WORK TO COMPLETE —
Can you find the lines of the listing that include "faces" and copy every one?

SOURCE RECORDS —
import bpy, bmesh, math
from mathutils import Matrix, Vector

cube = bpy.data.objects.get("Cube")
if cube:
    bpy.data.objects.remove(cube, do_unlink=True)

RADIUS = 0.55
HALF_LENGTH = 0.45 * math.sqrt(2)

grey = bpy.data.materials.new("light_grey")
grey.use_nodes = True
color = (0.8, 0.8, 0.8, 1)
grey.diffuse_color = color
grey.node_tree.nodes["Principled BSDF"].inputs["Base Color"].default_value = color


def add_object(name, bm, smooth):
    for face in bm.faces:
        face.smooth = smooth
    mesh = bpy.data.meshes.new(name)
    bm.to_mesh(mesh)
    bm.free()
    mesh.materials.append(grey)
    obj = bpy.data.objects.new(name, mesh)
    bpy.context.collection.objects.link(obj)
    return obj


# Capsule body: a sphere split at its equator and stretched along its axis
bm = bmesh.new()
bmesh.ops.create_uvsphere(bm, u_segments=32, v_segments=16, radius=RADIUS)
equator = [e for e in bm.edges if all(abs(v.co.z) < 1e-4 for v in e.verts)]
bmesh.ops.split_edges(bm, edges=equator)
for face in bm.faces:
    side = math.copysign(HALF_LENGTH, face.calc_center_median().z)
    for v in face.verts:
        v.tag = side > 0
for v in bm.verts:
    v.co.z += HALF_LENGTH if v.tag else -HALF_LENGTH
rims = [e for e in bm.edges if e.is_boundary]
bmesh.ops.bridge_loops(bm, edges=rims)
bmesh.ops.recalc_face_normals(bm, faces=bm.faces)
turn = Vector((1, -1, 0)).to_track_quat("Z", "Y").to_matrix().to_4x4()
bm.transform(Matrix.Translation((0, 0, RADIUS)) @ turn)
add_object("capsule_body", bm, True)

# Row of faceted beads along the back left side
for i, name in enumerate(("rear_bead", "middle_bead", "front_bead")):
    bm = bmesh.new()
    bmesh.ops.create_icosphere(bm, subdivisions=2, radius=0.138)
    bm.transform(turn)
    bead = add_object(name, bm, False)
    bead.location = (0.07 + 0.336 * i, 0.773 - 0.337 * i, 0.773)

RESULT OF THIS TASK —
    for face in bm.faces:
for face in bm.faces:
bmesh.ops.recalc_face_normals(bm, faces=bm.faces)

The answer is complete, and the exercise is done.